  • Governments should also report on outcomes and harmonize Canada’s product and professional standards with those of the US, unless public policy considerations dictate otherwise.

Innovation and Intellectual Property

  • Innovation drives productivity and competitiveness throughout the entire economy and requires a supportive intellectual property framework.
  • Canada is a top performer in public funding for research and development (R&D), but scores poorly in terms of private investment in R&D as well as in the commercialization of technologically intensive goods and services.
  • Accordingly, the Panel recommends that the federal government should regularly monitor the scientific research and experimental development tax credit in order to encourage business investment in R&D and innovation.
  • The federal government should also retool Canada’s patent law and copyright regimes, and should strengthen counterfeit and piracy laws to ensure that intellectual property rights are effectively protected.
  • Post-secondary educational institutions should also expedite the transfer of intellectual property rights and the commercialization of university-generated intellectual property.

A Canadian Competitiveness Council

The Panel concludes that the absence of an independent institution with a focused mission to advocate for measures to improve the level of competitive intensity in the Canadian economy is the most significant gap in Canadian competition policy.

  • The Panel is proposing the creation of a Canadian Competitiveness Council that would conduct research on competitiveness issues in both the public and private sectors. The Council would also have a public voice to foster national debate and dialogue on competitiveness issues.
  • The proposed Council would serve as the primary Canadian advocate for competition. It would be independent of government, but with a clear reporting relationship to Parliament.
  • The Council would be governed by a Board of Directors, including a majority of representatives from outside government, made up of persons knowledgeable and experienced in matters of economics, business and government affairs pertaining to competition, industry, regulation and consumers, as well as representatives who bring the perspectives of the federal government, the provinces and cities.
  • With political support, sufficient resources and a small, competent staff, the Panel believes that the Canadian Competitiveness Council has the potential to have a positive and lasting impact on the well-being of Canadians.

Going Forward

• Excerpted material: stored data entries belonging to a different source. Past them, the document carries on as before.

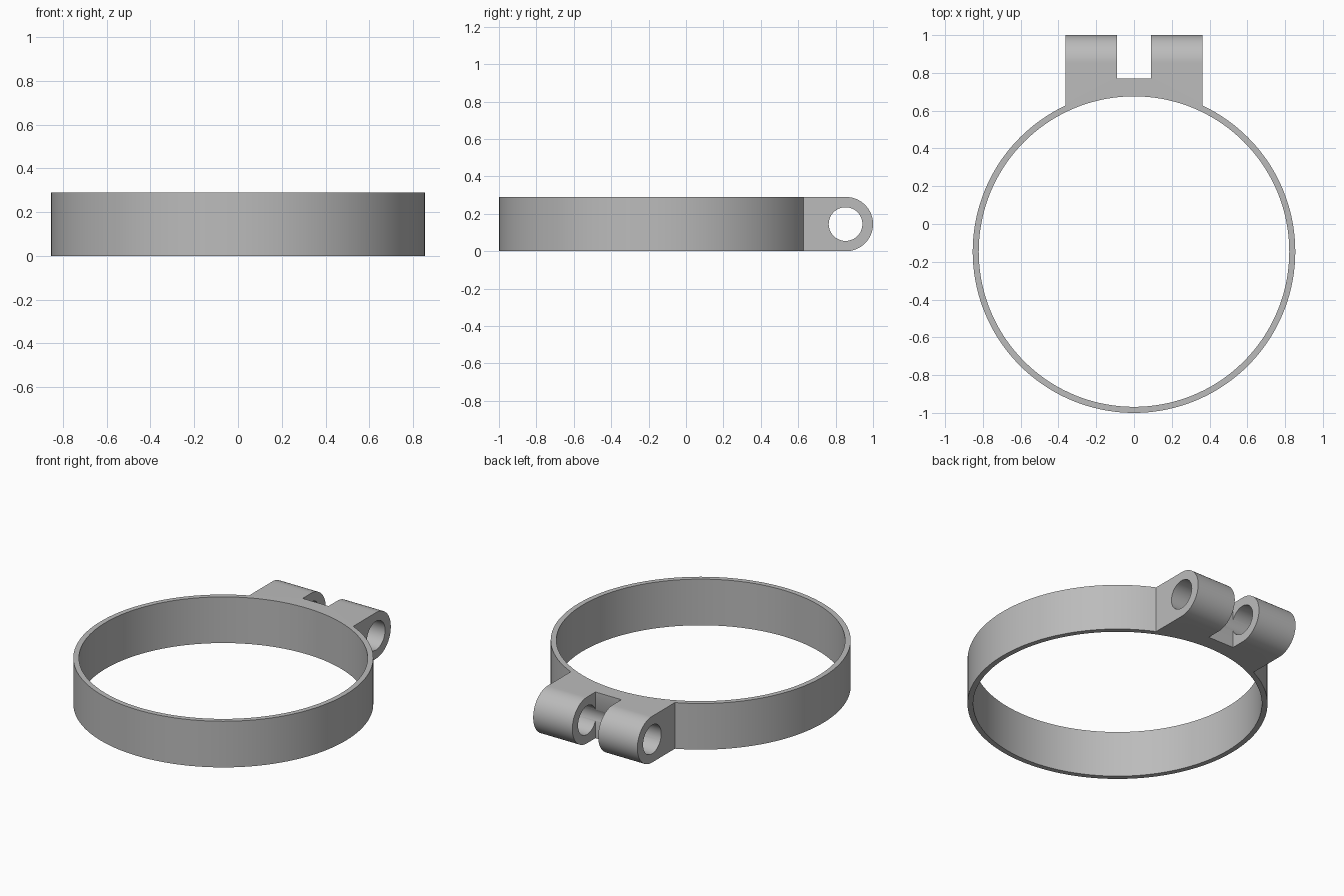
import bpy, math
from mathutils import Matrix

cube = bpy.data.objects.get("Cube")
if cube:
    bpy.data.objects.remove(cube, do_unlink=True)

HEIGHT = 0.29
MID = HEIGHT / 2
RING_Y, RING_OUTER, RING_INNER = -0.146, 0.854, 0.822
LUG_Y, LUG_HALF, HOLE_R = 0.855, 0.362, 0.09
GAP_HALF, GAP_FLOOR = 0.09, 0.77

metal = bpy.data.materials.new("plain grey")
metal.use_nodes = True
grey = (0.5, 0.5, 0.5, 1)
metal.diffuse_color = grey
metal.node_tree.nodes["Principled BSDF"].inputs["Base Color"].default_value = grey


def cylinder(name, radius, depth, location, segments, along_x=False):
    turn = (0, math.pi / 2, 0) if along_x else (0, 0, 0)
    bpy.ops.mesh.primitive_cylinder_add(vertices=segments, radius=radius, depth=depth,
                                        location=location, rotation=turn)
    ob = bpy.context.object
    ob.name = name
    return ob


def box(name, x_half, y0, y1, z_half):
    bpy.ops.mesh.primitive_cube_add(size=2, location=(0, (y0 + y1) / 2, MID))
    ob = bpy.context.object
    ob.name = name
    ob.data.transform(Matrix.Diagonal((x_half, (y1 - y0) / 2, z_half, 1)))
    return ob


def lug_block():
    # Straight root with a rounded end, extruded sideways
    profile = [(0.3, 0)]
    for i in range(49):
        a = -math.pi / 2 + math.pi * i / 48
        profile.append((LUG_Y + MID * math.cos(a), MID + MID * math.sin(a)))
    profile.append((0.3, HEIGHT))
    n = len(profile)
    verts = [(x, y, z) for x in (-LUG_HALF, LUG_HALF) for y, z in profile]
    faces = [list(range(n))[::-1], list(range(n, 2 * n))]
    faces += [(i, (i + 1) % n, n + (i + 1) % n, n + i) for i in range(n)]
    mesh = bpy.data.meshes.new("hinge_lugs")
    mesh.from_pydata(verts, [], faces)
    ob = bpy.data.objects.new("hinge_lugs", mesh)
    bpy.context.collection.objects.link(ob)
    return ob


def combine(target, other, operation):
    mod = target.modifiers.new(operation, "BOOLEAN")
    mod.operation, mod.solver, mod.object = operation, "EXACT", other
    bpy.ops.object.select_all(action="DESELECT")
    bpy.context.view_layer.objects.active = target
    target.select_set(True)
    bpy.ops.object.modifier_apply(modifier=mod.name)
    bpy.data.objects.remove(other, do_unlink=True)


# Band with the hinge lugs joined to it
clamp = cylinder("ring_clamp", RING_OUTER, HEIGHT, (0, RING_Y, MID), 144)
combine(clamp, lug_block(), "UNION")

# Bore, gap between the lugs, and pin hole
combine(clamp, cylinder("bore", RING_INNER, 1, (0, RING_Y, MID), 144), "DIFFERENCE")
combine(clamp, box("lug_gap", GAP_HALF, GAP_FLOOR, 1.2, 0.5), "DIFFERENCE")
combine(clamp, cylinder("pin_hole", HOLE_R, 1, (0, LUG_Y - 0.002, MID), 64, True), "DIFFERENCE")

clamp.data.materials.clear()
clamp.data.materials.append(metal)
bpy.ops.object.select_all(action="DESELECT")
clamp.select_set(True)
bpy.context.view_layer.objects.active = clamp
bpy.ops.object.shade_smooth_by_angle(angle=math.radians(30))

  • With its national Competitiveness Agenda, the Panel hopes to seize the attention of Canadians from all walks of life and all regions. The questions are how we raise our productivity through greater openness to talent, capital and innovation, through vigorous competition and through a more ambitious mindset.
  • The Panel believes that the key will be to encourage both more competition at home and more exposure to competition from abroad. Competition drives the productivity that ultimately sustains our incomes, jobs and quality of life.
  • This report is the Panel’s best effort to set the agenda for sustained competitiveness. It is a national project, calling on all Canadians to commit to making our country more competitive.

“Our Competitiveness Agenda does not ask Canadians to give up anything, nor to settle for less. On the contrary, we are asking Canadians to raise their sights, and to recognize the challenges and opportunities of economic globalization. We are asking Canadians to take a global perspective.”
— From the Conclusion to Compete to Win